_WORK INSTRUCTION_
For every entry that follows, return the words exactly and omit any picture.

_SUPPLIED INFORMATION_
-- Opening Marker --
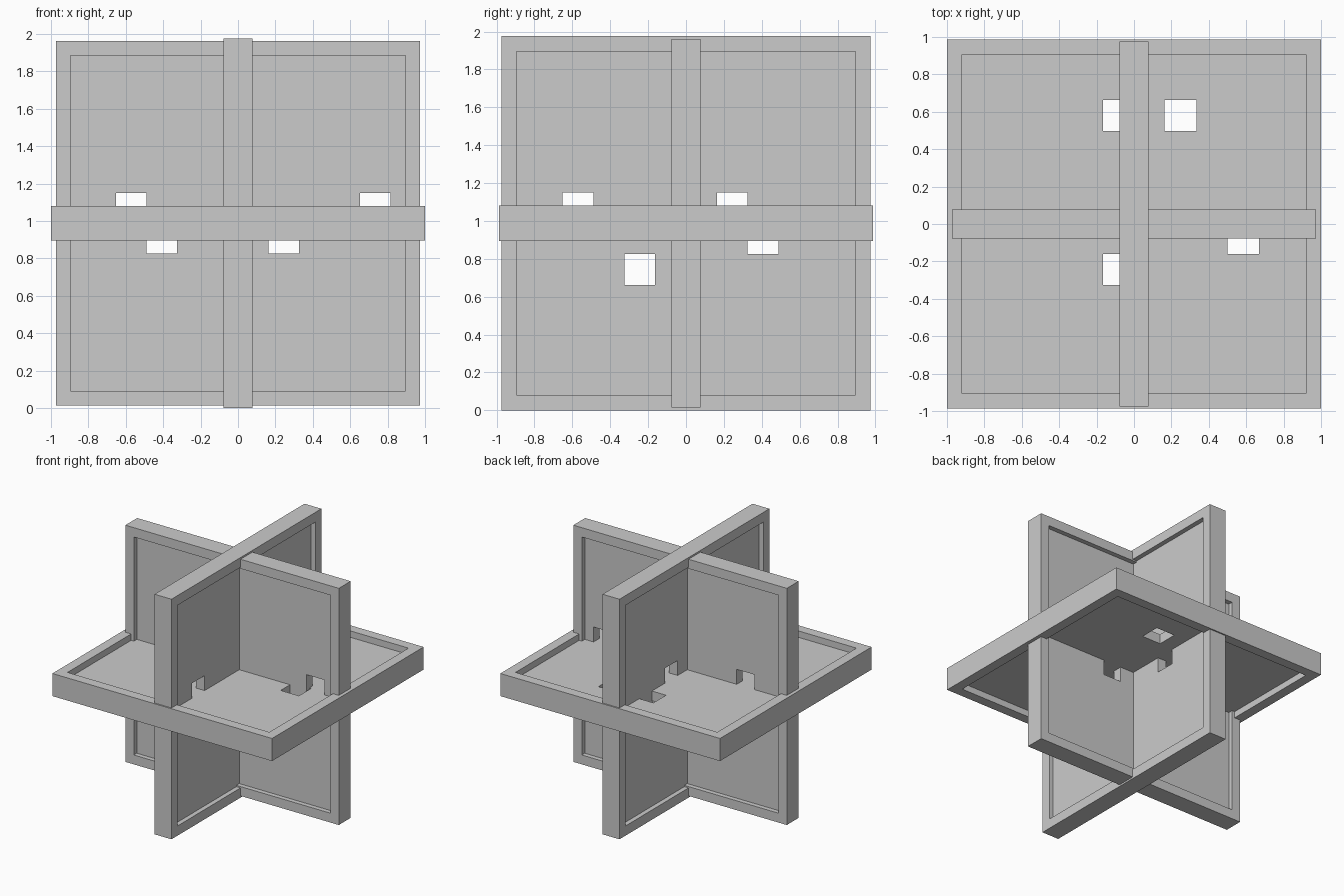
import bpy, bmesh
from mathutils import Vector

if "Cube" in bpy.data.objects:
    bpy.data.objects.remove(bpy.data.objects["Cube"])

CENTRE = Vector((0, 0, 0.988))


def panel(name, u_axis, v_axis, half_u, half_v, rim, half_t, half_web, holes):
    """Rimmed square panel: thick border, thin recessed web, square through-holes."""
    U, V = Vector(u_axis), Vector(v_axis)
    N = U.cross(V)
    iu, iv = half_u - rim, half_v - rim
    us = sorted({-half_u, half_u, -iu, iu} | {h[k] for h in holes for k in (0, 1)})
    vs = sorted({-half_v, half_v, -iv, iv} | {h[k] for h in holes for k in (2, 3)})
    bm = bmesh.new()

    def quad(*pts):
        bm.faces.new([bm.verts.new(CENTRE + U * a + V * b + N * c) for a, b, c in pts])

    # half thickness of the cell (i, j); zero means open
    def height(i, j):
        if not (0 <= i < len(us) - 1 and 0 <= j < len(vs) - 1):
            return 0
        u, v = (us[i] + us[i + 1]) / 2, (vs[j] + vs[j + 1]) / 2
        if abs(u) > iu or abs(v) > iv:
            return half_t
        if any(a < u < b and c < v < d for a, b, c, d in holes):
            return 0
        return half_web

    # step between two neighbouring cells, on both sides of the panel
    def wall(p, q, h0, h1):
        if h0 == h1:
            return
        lo, hi = min(h0, h1), max(h0, h1)
        spans = [(-hi, hi)] if lo == 0 else [(lo, hi), (-hi, -lo)]
        for a, b in spans:
            quad((*p, a), (*q, a), (*q, b), (*p, b))

    for i in range(len(us)):
        for j in range(len(vs)):
            h = height(i, j)
            if h:
                a, b, c, d = us[i], us[i + 1], vs[j], vs[j + 1]
                for s in (h, -h):
                    quad((a, c, s), (b, c, s), (b, d, s), (a, d, s))
            if j < len(vs) - 1:
                wall((us[i], vs[j]), (us[i], vs[j + 1]), height(i - 1, j), h)
            if i < len(us) - 1:
                wall((us[i], vs[j]), (us[i + 1], vs[j]), height(i, j - 1), h)

    # weld, orient and merge coplanar cells
    bmesh.ops.remove_doubles(bm, verts=bm.verts, dist=1e-5)
    bmesh.ops.recalc_face_normals(bm, faces=bm.faces)
    mesh = bpy.data.meshes.new(name)
    bm.to_mesh(mesh)
    bm.free()
    bpy.context.collection.objects.link(bpy.data.objects.new(name, mesh))


X, Y, Z = (1, 0, 0), (0, 1, 0), (0, 0, 1)
s = 0.163  # hole size

# Holes are (u min, u max, v min, v max) from the panel centre
panel("horizontal_panel", X, Y, 1.0, 0.986, 0.081, 0.093, 0.04,
      [(-0.167, 0, 0.498, 0.663), (0.163, 0.333, 0.498, 0.663),
       (-0.167, 0, -0.325, -0.161), (0.501, 0.667, -0.161, 0)])

panel("front_facing_panel", X, Z, 0.972, 0.974, 0.077, 0.077, 0.0385,
      [(-4 * s, -3 * s, 0, s), (4 * s, 5 * s, 0, s),
       (-3 * s, -2 * s, -s, 0), (s, 2 * s, -s, 0)])

panel("side_facing_panel", Y, Z, 0.975, 0.988, 0.08, 0.077, 0.0385,
      [(-4 * s, -3 * s, 0, s), (s, 2 * s, 0, s),
       (2 * s, 3 * s, -s, 0), (-2 * s, -s, -2 * s, -s)])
-- Closing Marker --
_YOUR SOLUTION_
import bpy, bmesh
from mathutils import Vector

if "Cube" in bpy.data.objects:
    bpy.data.objects.remove(bpy.data.objects["Cube"])

CENTRE = Vector((0, 0, 0.988))


def panel(name, u_axis, v_axis, half_u, half_v, rim, half_t, half_web, holes):
    """Rimmed square panel: thick border, thin recessed web, square through-holes."""
    U, V = Vector(u_axis), Vector(v_axis)
    N = U.cross(V)
    iu, iv = half_u - rim, half_v - rim
    us = sorted({-half_u, half_u, -iu, iu} | {h[k] for h in holes for k in (0, 1)})
    vs = sorted({-half_v, half_v, -iv, iv} | {h[k] for h in holes for k in (2, 3)})
    bm = bmesh.new()

    def quad(*pts):
        bm.faces.new([bm.verts.new(CENTRE + U * a + V * b + N * c) for a, b, c in pts])

    # half thickness of the cell (i, j); zero means open
    def height(i, j):
        if not (0 <= i < len(us) - 1 and 0 <= j < len(vs) - 1):
            return 0
        u, v = (us[i] + us[i + 1]) / 2, (vs[j] + vs[j + 1]) / 2
        if abs(u) > iu or abs(v) > iv:
            return half_t
        if any(a < u < b and c < v < d for a, b, c, d in holes):
            return 0
        return half_web

    # step between two neighbouring cells, on both sides of the panel
    def wall(p, q, h0, h1):
        if h0 == h1:
            return
        lo, hi = min(h0, h1), max(h0, h1)
        spans = [(-hi, hi)] if lo == 0 else [(lo, hi), (-hi, -lo)]
        for a, b in spans:
            quad((*p, a), (*q, a), (*q, b), (*p, b))

    for i in range(len(us)):
        for j in range(len(vs)):
            h = height(i, j)
            if h:
                a, b, c, d = us[i], us[i + 1], vs[j], vs[j + 1]
                for s in (h, -h):
                    quad((a, c, s), (b, c, s), (b, d, s), (a, d, s))
            if j < len(vs) - 1:
                wall((us[i], vs[j]), (us[i], vs[j + 1]), height(i - 1, j), h)
            if i < len(us) - 1:
                wall((us[i], vs[j]), (us[i + 1], vs[j]), height(i, j - 1), h)

    # weld, orient and merge coplanar cells
    bmesh.ops.remove_doubles(bm, verts=bm.verts, dist=1e-5)
    bmesh.ops.recalc_face_normals(bm, faces=bm.faces)
    mesh = bpy.data.meshes.new(name)
    bm.to_mesh(mesh)
    bm.free()
    bpy.context.collection.objects.link(bpy.data.objects.new(name, mesh))


X, Y, Z = (1, 0, 0), (0, 1, 0), (0, 0, 1)
s = 0.163  # hole size

# Holes are (u min, u max, v min, v max) from the panel centre
panel("horizontal_panel", X, Y, 1.0, 0.986, 0.081, 0.093, 0.04,
      [(-0.167, 0, 0.498, 0.663), (0.163, 0.333, 0.498, 0.663),
       (-0.167, 0, -0.325, -0.161), (0.501, 0.667, -0.161, 0)])

panel("front_facing_panel", X, Z, 0.972, 0.974, 0.077, 0.077, 0.0385,
      [(-4 * s, -3 * s, 0, s), (4 * s, 5 * s, 0, s),
       (-3 * s, -2 * s, -s, 0), (s, 2 * s, -s, 0)])

panel("side_facing_panel", Y, Z, 0.975, 0.988, 0.08, 0.077, 0.0385,
      [(-4 * s, -3 * s, 0, s), (s, 2 * s, 0, s),
       (2 * s, 3 * s, -s, 0), (-2 * s, -s, -2 * s, -s)])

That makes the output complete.